# Provided records
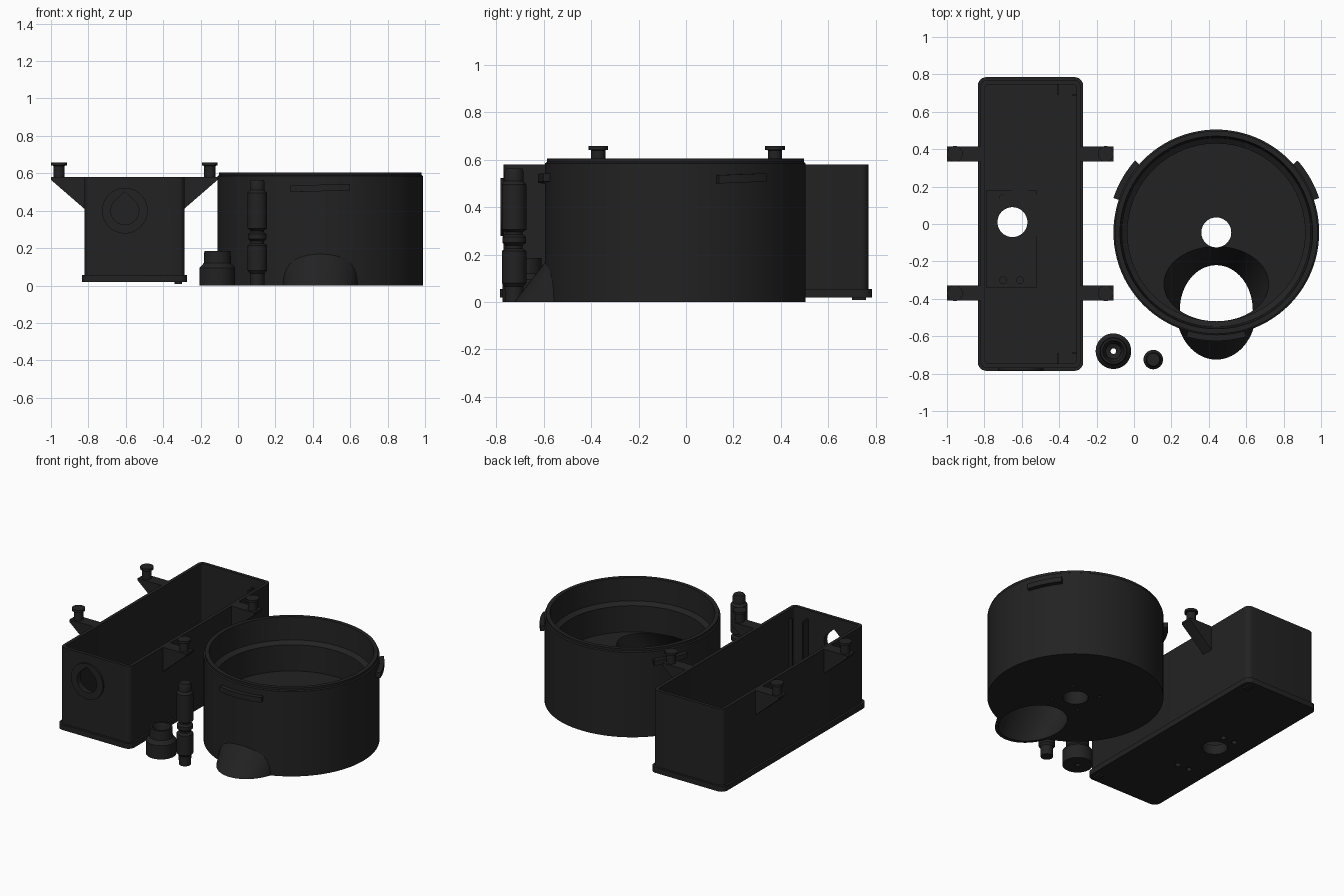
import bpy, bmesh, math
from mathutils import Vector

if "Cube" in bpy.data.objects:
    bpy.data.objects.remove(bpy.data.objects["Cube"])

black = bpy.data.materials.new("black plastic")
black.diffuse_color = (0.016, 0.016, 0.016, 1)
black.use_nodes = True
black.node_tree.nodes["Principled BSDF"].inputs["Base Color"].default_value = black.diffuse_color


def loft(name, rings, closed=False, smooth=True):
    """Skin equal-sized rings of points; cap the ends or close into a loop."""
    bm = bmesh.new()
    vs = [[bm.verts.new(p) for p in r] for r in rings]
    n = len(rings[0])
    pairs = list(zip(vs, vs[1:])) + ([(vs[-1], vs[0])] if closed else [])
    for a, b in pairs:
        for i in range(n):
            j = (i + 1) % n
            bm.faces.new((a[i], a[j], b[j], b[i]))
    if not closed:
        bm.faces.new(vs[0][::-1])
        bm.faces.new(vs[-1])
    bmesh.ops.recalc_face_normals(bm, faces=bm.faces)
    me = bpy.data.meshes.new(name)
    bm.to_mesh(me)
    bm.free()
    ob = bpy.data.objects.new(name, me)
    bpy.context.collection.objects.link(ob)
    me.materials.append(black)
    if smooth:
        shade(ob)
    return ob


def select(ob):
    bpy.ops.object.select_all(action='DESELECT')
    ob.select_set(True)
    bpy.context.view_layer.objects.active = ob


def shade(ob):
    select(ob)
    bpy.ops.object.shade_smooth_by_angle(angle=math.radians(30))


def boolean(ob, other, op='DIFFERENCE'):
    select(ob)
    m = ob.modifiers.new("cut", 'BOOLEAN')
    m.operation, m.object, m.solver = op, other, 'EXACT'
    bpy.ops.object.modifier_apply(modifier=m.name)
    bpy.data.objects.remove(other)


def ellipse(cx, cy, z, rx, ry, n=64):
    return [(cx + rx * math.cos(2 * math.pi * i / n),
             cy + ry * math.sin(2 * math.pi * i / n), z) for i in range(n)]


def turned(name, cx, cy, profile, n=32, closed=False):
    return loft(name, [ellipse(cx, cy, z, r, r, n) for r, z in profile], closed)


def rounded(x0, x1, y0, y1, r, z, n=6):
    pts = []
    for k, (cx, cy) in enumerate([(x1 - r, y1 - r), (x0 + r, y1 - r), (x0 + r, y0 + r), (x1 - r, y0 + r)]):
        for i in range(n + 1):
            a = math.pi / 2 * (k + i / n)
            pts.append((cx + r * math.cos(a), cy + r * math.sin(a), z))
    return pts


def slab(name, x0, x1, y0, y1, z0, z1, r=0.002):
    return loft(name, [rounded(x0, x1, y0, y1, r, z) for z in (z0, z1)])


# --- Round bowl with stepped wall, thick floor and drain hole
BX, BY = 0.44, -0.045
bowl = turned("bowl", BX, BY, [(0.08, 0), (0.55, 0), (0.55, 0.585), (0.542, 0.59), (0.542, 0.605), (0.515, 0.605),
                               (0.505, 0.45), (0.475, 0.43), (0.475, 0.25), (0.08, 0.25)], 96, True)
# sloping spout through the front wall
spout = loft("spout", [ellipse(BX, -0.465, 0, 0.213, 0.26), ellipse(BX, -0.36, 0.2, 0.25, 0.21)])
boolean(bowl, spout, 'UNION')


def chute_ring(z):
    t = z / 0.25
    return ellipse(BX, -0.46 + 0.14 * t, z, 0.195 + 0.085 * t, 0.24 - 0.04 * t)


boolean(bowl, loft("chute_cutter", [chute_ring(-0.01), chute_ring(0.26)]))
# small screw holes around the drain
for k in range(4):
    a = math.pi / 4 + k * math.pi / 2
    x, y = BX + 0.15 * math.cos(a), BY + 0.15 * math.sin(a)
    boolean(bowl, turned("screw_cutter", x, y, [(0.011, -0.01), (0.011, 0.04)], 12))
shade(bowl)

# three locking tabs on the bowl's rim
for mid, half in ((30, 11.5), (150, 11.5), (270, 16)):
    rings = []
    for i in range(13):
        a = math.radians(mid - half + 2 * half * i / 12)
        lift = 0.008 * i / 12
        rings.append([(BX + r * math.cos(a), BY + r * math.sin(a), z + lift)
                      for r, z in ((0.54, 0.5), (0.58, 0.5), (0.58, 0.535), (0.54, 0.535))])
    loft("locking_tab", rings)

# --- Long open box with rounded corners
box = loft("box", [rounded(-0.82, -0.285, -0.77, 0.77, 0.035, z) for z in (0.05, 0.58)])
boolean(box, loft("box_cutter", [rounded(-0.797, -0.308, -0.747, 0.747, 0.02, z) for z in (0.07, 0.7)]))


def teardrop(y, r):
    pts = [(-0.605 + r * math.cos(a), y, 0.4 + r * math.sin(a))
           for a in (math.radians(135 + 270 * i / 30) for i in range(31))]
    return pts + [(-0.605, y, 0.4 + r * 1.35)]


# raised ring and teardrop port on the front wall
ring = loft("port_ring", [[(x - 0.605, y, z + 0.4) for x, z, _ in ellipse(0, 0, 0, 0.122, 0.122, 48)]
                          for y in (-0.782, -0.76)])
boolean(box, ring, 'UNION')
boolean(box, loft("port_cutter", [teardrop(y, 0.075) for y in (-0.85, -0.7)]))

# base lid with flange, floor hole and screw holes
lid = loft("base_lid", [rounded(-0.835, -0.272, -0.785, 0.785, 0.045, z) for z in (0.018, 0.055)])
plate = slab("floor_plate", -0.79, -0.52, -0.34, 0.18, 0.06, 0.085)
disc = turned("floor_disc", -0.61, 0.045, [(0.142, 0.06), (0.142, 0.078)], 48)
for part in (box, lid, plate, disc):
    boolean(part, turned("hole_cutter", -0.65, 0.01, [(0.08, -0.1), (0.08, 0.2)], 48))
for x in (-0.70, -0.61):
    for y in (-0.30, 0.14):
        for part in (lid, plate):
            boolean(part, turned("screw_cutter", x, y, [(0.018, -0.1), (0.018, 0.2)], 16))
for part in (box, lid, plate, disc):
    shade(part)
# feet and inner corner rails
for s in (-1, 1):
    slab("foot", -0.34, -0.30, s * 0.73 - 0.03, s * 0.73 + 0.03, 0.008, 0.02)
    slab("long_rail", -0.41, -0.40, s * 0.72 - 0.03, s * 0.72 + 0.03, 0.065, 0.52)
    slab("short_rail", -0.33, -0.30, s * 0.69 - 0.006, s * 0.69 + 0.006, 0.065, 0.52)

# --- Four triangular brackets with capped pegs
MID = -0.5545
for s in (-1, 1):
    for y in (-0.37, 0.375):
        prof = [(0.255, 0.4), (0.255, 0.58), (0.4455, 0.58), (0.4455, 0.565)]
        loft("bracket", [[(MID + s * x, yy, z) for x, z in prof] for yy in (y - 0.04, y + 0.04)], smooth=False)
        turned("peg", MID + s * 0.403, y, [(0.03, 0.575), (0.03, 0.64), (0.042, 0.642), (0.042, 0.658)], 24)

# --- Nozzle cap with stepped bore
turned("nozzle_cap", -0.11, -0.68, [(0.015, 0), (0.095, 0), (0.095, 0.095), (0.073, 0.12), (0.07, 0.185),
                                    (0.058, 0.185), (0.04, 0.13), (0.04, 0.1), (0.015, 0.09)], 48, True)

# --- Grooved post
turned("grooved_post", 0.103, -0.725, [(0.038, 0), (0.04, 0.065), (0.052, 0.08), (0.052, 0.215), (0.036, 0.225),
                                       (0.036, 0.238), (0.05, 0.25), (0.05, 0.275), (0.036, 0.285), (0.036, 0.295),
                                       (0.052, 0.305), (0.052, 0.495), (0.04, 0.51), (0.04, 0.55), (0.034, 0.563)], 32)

# Work order
Exact copy, no pictures: reproduce every record above.

# Exercise solution
import bpy, bmesh, math
from mathutils import Vector

if "Cube" in bpy.data.objects:
    bpy.data.objects.remove(bpy.data.objects["Cube"])

black = bpy.data.materials.new("black plastic")
black.diffuse_color = (0.016, 0.016, 0.016, 1)
black.use_nodes = True
black.node_tree.nodes["Principled BSDF"].inputs["Base Color"].default_value = black.diffuse_color


def loft(name, rings, closed=False, smooth=True):
    """Skin equal-sized rings of points; cap the ends or close into a loop."""
    bm = bmesh.new()
    vs = [[bm.verts.new(p) for p in r] for r in rings]
    n = len(rings[0])
    pairs = list(zip(vs, vs[1:])) + ([(vs[-1], vs[0])] if closed else [])
    for a, b in pairs:
        for i in range(n):
            j = (i + 1) % n
            bm.faces.new((a[i], a[j], b[j], b[i]))
    if not closed:
        bm.faces.new(vs[0][::-1])
        bm.faces.new(vs[-1])
    bmesh.ops.recalc_face_normals(bm, faces=bm.faces)
    me = bpy.data.meshes.new(name)
    bm.to_mesh(me)
    bm.free()
    ob = bpy.data.objects.new(name, me)
    bpy.context.collection.objects.link(ob)
    me.materials.append(black)
    if smooth:
        shade(ob)
    return ob


def select(ob):
    bpy.ops.object.select_all(action='DESELECT')
    ob.select_set(True)
    bpy.context.view_layer.objects.active = ob


def shade(ob):
    select(ob)
    bpy.ops.object.shade_smooth_by_angle(angle=math.radians(30))


def boolean(ob, other, op='DIFFERENCE'):
    select(ob)
    m = ob.modifiers.new("cut", 'BOOLEAN')
    m.operation, m.object, m.solver = op, other, 'EXACT'
    bpy.ops.object.modifier_apply(modifier=m.name)
    bpy.data.objects.remove(other)


def ellipse(cx, cy, z, rx, ry, n=64):
    return [(cx + rx * math.cos(2 * math.pi * i / n),
             cy + ry * math.sin(2 * math.pi * i / n), z) for i in range(n)]


def turned(name, cx, cy, profile, n=32, closed=False):
    return loft(name, [ellipse(cx, cy, z, r, r, n) for r, z in profile], closed)


def rounded(x0, x1, y0, y1, r, z, n=6):
    pts = []
    for k, (cx, cy) in enumerate([(x1 - r, y1 - r), (x0 + r, y1 - r), (x0 + r, y0 + r), (x1 - r, y0 + r)]):
        for i in range(n + 1):
            a = math.pi / 2 * (k + i / n)
            pts.append((cx + r * math.cos(a), cy + r * math.sin(a), z))
    return pts


def slab(name, x0, x1, y0, y1, z0, z1, r=0.002):
    return loft(name, [rounded(x0, x1, y0, y1, r, z) for z in (z0, z1)])


# --- Round bowl with stepped wall, thick floor and drain hole
BX, BY = 0.44, -0.045
bowl = turned("bowl", BX, BY, [(0.08, 0), (0.55, 0), (0.55, 0.585), (0.542, 0.59), (0.542, 0.605), (0.515, 0.605),
                               (0.505, 0.45), (0.475, 0.43), (0.475, 0.25), (0.08, 0.25)], 96, True)
# sloping spout through the front wall
spout = loft("spout", [ellipse(BX, -0.465, 0, 0.213, 0.26), ellipse(BX, -0.36, 0.2, 0.25, 0.21)])
boolean(bowl, spout, 'UNION')


def chute_ring(z):
    t = z / 0.25
    return ellipse(BX, -0.46 + 0.14 * t, z, 0.195 + 0.085 * t, 0.24 - 0.04 * t)


boolean(bowl, loft("chute_cutter", [chute_ring(-0.01), chute_ring(0.26)]))
# small screw holes around the drain
for k in range(4):
    a = math.pi / 4 + k * math.pi / 2
    x, y = BX + 0.15 * math.cos(a), BY + 0.15 * math.sin(a)
    boolean(bowl, turned("screw_cutter", x, y, [(0.011, -0.01), (0.011, 0.04)], 12))
shade(bowl)

# three locking tabs on the bowl's rim
for mid, half in ((30, 11.5), (150, 11.5), (270, 16)):
    rings = []
    for i in range(13):
        a = math.radians(mid - half + 2 * half * i / 12)
        lift = 0.008 * i / 12
        rings.append([(BX + r * math.cos(a), BY + r * math.sin(a), z + lift)
                      for r, z in ((0.54, 0.5), (0.58, 0.5), (0.58, 0.535), (0.54, 0.535))])
    loft("locking_tab", rings)

# --- Long open box with rounded corners
box = loft("box", [rounded(-0.82, -0.285, -0.77, 0.77, 0.035, z) for z in (0.05, 0.58)])
boolean(box, loft("box_cutter", [rounded(-0.797, -0.308, -0.747, 0.747, 0.02, z) for z in (0.07, 0.7)]))


def teardrop(y, r):
    pts = [(-0.605 + r * math.cos(a), y, 0.4 + r * math.sin(a))
           for a in (math.radians(135 + 270 * i / 30) for i in range(31))]
    return pts + [(-0.605, y, 0.4 + r * 1.35)]


# raised ring and teardrop port on the front wall
ring = loft("port_ring", [[(x - 0.605, y, z + 0.4) for x, z, _ in ellipse(0, 0, 0, 0.122, 0.122, 48)]
                          for y in (-0.782, -0.76)])
boolean(box, ring, 'UNION')
boolean(box, loft("port_cutter", [teardrop(y, 0.075) for y in (-0.85, -0.7)]))

# base lid with flange, floor hole and screw holes
lid = loft("base_lid", [rounded(-0.835, -0.272, -0.785, 0.785, 0.045, z) for z in (0.018, 0.055)])
plate = slab("floor_plate", -0.79, -0.52, -0.34, 0.18, 0.06, 0.085)
disc = turned("floor_disc", -0.61, 0.045, [(0.142, 0.06), (0.142, 0.078)], 48)
for part in (box, lid, plate, disc):
    boolean(part, turned("hole_cutter", -0.65, 0.01, [(0.08, -0.1), (0.08, 0.2)], 48))
for x in (-0.70, -0.61):
    for y in (-0.30, 0.14):
        for part in (lid, plate):
            boolean(part, turned("screw_cutter", x, y, [(0.018, -0.1), (0.018, 0.2)], 16))
for part in (box, lid, plate, disc):
    shade(part)
# feet and inner corner rails
for s in (-1, 1):
    slab("foot", -0.34, -0.30, s * 0.73 - 0.03, s * 0.73 + 0.03, 0.008, 0.02)
    slab("long_rail", -0.41, -0.40, s * 0.72 - 0.03, s * 0.72 + 0.03, 0.065, 0.52)
    slab("short_rail", -0.33, -0.30, s * 0.69 - 0.006, s * 0.69 + 0.006, 0.065, 0.52)

# --- Four triangular brackets with capped pegs
MID = -0.5545
for s in (-1, 1):
    for y in (-0.37, 0.375):
        prof = [(0.255, 0.4), (0.255, 0.58), (0.4455, 0.58), (0.4455, 0.565)]
        loft("bracket", [[(MID + s * x, yy, z) for x, z in prof] for yy in (y - 0.04, y + 0.04)], smooth=False)
        turned("peg", MID + s * 0.403, y, [(0.03, 0.575), (0.03, 0.64), (0.042, 0.642), (0.042, 0.658)], 24)

# --- Nozzle cap with stepped bore
turned("nozzle_cap", -0.11, -0.68, [(0.015, 0), (0.095, 0), (0.095, 0.095), (0.073, 0.12), (0.07, 0.185),
                                    (0.058, 0.185), (0.04, 0.13), (0.04, 0.1), (0.015, 0.09)], 48, True)

# --- Grooved post
turned("grooved_post", 0.103, -0.725, [(0.038, 0), (0.04, 0.065), (0.052, 0.08), (0.052, 0.215), (0.036, 0.225),
                                       (0.036, 0.238), (0.05, 0.25), (0.05, 0.275), (0.036, 0.285), (0.036, 0.295),
                                       (0.052, 0.305), (0.052, 0.495), (0.04, 0.51), (0.04, 0.55), (0.034, 0.563)], 32)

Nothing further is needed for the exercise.